Should a line below contain the word "ends", report it.

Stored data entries
....

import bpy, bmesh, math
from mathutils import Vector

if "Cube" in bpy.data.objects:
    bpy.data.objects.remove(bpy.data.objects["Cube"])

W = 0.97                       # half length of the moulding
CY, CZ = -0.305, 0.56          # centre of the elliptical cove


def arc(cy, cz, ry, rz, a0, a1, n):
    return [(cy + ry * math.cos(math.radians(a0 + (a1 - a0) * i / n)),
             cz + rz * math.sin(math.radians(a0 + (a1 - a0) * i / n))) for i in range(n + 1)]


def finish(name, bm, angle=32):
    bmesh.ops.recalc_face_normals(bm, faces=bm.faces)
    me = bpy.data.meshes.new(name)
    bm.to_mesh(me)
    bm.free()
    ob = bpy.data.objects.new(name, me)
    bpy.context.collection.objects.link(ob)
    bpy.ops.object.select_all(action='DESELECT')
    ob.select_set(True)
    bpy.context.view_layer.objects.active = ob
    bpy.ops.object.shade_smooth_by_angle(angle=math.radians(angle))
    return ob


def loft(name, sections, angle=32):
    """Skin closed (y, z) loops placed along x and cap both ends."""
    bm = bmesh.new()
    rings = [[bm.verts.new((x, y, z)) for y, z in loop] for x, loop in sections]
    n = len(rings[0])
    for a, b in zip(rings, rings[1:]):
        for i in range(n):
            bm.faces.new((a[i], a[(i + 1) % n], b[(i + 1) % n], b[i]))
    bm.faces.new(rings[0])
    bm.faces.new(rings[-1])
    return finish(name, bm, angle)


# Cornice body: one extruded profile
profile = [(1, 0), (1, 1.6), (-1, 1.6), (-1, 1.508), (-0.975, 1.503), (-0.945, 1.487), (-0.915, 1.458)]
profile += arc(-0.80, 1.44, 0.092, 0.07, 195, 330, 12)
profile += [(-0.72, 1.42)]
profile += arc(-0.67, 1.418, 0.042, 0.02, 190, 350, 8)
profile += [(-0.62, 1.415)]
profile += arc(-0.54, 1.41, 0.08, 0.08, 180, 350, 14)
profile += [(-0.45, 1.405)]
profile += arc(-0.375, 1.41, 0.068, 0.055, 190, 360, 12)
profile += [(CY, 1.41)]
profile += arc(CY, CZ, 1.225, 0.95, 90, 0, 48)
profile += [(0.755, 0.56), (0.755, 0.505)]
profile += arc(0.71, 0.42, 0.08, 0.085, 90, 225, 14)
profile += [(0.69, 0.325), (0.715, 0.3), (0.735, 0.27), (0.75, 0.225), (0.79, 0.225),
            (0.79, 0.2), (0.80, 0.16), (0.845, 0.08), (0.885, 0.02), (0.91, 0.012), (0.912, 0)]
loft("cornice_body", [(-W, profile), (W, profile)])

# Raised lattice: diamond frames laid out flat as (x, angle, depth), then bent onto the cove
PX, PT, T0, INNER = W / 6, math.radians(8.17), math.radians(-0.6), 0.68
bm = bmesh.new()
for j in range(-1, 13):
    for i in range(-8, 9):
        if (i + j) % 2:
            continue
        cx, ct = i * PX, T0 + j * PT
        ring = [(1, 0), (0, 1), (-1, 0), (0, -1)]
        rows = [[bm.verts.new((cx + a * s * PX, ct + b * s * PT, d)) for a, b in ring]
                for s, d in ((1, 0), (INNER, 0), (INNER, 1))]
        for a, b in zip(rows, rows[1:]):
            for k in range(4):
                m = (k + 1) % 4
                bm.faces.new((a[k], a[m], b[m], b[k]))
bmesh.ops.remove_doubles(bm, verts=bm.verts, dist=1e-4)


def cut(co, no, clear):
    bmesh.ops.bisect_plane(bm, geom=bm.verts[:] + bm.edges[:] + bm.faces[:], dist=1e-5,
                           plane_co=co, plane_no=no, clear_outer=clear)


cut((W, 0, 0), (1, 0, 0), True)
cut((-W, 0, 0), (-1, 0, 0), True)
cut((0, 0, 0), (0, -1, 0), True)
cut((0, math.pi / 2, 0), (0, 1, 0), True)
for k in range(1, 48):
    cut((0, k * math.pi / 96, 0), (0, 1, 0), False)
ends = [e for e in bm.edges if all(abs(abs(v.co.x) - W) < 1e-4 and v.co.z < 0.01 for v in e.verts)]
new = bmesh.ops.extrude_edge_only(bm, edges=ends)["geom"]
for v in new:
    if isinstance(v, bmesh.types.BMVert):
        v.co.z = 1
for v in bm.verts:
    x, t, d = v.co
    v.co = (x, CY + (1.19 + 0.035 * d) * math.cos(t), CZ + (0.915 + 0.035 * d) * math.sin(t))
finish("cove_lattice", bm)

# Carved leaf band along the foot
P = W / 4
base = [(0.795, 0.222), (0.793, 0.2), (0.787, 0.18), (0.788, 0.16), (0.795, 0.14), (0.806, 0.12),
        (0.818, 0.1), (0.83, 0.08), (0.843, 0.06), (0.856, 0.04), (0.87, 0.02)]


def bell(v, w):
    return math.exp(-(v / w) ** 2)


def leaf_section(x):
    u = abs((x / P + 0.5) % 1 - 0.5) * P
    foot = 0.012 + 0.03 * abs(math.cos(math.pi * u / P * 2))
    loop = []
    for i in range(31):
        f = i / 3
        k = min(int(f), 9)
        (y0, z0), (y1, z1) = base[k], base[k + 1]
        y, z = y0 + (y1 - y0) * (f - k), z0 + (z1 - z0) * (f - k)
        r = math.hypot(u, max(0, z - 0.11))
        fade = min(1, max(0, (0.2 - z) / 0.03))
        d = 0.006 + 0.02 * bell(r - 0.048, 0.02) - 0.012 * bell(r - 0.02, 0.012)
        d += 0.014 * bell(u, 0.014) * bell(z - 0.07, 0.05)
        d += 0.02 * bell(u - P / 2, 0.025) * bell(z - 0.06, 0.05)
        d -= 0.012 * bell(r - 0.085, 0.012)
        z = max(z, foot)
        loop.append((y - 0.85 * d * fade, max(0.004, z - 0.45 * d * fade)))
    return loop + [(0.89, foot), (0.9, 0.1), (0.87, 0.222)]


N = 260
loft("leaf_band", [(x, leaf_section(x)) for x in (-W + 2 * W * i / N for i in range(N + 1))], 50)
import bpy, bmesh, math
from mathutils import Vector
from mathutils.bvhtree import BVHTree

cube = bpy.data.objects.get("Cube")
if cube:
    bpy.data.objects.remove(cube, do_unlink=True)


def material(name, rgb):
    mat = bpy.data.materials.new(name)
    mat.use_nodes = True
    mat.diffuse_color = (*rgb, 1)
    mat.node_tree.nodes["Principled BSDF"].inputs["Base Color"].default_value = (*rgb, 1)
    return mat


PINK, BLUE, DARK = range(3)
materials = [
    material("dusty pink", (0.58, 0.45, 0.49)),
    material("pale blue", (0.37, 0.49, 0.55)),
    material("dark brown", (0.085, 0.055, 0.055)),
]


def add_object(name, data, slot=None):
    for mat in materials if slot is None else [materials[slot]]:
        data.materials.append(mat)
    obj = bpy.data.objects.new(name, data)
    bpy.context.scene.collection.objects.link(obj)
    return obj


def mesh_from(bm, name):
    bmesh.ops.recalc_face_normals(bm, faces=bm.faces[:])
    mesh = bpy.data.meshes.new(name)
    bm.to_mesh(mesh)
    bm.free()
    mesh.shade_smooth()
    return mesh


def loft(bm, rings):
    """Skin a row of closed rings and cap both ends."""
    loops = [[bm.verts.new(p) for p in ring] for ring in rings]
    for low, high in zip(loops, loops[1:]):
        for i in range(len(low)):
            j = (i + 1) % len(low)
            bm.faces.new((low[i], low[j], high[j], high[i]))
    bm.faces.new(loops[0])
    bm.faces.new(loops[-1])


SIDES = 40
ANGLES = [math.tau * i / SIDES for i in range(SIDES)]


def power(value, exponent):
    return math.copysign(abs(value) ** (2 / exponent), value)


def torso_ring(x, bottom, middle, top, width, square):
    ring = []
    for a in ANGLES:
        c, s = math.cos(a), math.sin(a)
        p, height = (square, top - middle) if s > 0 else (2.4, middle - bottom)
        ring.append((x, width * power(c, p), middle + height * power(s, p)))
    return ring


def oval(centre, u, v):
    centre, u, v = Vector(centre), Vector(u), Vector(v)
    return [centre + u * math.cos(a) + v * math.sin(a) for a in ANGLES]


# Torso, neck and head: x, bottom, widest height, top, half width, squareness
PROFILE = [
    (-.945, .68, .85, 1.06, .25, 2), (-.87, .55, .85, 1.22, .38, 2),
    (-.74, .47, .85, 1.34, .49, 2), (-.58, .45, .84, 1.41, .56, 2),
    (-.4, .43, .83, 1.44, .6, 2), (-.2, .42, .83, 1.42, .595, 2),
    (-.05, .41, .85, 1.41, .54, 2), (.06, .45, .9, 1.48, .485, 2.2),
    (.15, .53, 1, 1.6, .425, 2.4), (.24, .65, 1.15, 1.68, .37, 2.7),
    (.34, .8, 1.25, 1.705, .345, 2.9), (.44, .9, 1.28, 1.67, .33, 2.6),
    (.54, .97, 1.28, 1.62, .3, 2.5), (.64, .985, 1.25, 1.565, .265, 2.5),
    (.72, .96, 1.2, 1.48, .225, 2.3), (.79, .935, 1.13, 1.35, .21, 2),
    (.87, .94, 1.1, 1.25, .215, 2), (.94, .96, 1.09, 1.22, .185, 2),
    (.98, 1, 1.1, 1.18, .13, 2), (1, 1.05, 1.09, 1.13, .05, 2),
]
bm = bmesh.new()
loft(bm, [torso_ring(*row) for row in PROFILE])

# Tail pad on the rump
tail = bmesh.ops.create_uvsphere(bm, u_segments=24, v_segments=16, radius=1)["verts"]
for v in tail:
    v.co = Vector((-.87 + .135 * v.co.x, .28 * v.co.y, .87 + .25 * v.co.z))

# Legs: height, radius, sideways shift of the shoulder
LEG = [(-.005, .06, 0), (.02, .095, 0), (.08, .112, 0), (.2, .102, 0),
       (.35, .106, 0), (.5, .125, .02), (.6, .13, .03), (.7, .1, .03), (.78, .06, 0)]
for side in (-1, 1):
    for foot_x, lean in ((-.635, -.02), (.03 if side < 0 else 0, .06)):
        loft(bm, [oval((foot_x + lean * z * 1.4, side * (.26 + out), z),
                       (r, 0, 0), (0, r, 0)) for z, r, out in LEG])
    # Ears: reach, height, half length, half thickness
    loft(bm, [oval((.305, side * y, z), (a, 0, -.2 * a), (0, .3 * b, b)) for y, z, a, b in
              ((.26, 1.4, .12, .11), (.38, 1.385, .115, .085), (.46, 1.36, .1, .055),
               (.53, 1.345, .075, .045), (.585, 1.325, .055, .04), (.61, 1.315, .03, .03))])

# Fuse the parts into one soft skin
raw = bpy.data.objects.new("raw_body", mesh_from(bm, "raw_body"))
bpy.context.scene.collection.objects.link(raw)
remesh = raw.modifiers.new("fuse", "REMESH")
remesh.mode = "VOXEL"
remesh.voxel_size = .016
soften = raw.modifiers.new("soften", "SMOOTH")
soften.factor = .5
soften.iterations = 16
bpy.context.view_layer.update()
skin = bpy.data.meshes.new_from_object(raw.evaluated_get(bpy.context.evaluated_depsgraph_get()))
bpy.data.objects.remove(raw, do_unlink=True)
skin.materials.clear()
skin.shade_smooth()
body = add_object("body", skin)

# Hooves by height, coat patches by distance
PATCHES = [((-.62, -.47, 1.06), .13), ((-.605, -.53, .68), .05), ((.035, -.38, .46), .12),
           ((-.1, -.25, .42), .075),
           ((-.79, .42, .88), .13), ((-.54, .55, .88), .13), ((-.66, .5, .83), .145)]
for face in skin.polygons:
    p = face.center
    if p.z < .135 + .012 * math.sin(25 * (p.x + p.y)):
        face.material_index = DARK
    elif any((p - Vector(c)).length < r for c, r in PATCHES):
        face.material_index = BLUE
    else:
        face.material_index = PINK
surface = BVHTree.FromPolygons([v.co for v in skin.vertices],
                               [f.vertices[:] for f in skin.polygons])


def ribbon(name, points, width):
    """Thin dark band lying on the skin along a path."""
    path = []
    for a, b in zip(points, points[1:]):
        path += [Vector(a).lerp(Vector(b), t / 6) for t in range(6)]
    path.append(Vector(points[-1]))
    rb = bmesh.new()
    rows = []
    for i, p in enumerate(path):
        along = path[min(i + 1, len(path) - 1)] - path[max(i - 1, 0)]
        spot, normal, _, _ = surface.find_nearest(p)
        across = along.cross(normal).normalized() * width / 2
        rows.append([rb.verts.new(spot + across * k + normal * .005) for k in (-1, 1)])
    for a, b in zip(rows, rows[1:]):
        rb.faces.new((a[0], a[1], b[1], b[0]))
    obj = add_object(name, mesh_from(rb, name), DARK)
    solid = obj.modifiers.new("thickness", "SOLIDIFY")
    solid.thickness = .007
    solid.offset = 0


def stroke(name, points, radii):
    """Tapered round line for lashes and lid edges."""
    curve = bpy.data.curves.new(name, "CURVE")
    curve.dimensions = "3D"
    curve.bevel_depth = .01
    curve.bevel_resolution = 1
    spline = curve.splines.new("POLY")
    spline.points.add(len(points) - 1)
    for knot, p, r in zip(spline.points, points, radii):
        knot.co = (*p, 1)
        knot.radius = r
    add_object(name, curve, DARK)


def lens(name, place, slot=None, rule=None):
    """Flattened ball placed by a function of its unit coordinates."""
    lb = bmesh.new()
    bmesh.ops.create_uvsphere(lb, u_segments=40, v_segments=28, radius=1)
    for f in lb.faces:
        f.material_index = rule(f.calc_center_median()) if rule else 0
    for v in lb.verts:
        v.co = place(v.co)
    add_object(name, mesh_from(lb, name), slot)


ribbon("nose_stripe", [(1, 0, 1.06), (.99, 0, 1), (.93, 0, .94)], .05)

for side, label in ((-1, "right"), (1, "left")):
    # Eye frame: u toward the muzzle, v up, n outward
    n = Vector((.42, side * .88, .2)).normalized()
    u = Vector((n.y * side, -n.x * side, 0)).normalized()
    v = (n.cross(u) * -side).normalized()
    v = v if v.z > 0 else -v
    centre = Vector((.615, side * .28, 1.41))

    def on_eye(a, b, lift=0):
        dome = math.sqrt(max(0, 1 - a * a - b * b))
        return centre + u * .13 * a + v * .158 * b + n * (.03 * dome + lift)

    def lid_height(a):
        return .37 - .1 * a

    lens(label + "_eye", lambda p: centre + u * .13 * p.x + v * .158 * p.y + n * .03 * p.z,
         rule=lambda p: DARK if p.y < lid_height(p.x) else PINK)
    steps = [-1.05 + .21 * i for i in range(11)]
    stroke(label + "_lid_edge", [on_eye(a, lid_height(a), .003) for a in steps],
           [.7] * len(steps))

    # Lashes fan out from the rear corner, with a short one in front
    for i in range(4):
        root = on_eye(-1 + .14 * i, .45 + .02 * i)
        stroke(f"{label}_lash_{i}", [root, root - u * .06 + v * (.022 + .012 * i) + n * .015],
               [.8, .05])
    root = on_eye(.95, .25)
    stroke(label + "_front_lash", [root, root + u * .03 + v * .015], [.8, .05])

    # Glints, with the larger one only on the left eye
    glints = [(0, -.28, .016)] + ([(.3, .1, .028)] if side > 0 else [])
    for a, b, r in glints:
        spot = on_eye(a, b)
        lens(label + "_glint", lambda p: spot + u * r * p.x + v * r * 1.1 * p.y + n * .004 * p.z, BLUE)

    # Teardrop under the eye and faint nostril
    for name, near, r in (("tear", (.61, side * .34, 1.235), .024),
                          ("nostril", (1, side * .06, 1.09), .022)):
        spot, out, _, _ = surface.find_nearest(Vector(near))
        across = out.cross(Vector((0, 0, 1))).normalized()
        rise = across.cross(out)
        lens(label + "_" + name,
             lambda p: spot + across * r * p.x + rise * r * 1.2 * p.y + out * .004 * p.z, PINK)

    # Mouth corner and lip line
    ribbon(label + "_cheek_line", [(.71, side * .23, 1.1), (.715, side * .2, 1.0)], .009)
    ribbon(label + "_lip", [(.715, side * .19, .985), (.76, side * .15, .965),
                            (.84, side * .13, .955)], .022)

....

*Response to the task*.
    """Skin closed (y, z) loops placed along x and cap both ends."""
ends = [e for e in bm.edges if all(abs(abs(v.co.x) - W) < 1e-4 and v.co.z < 0.01 for v in e.verts)]
new = bmesh.ops.extrude_edge_only(bm, edges=ends)["geom"]
    """Skin a row of closed rings and cap both ends."""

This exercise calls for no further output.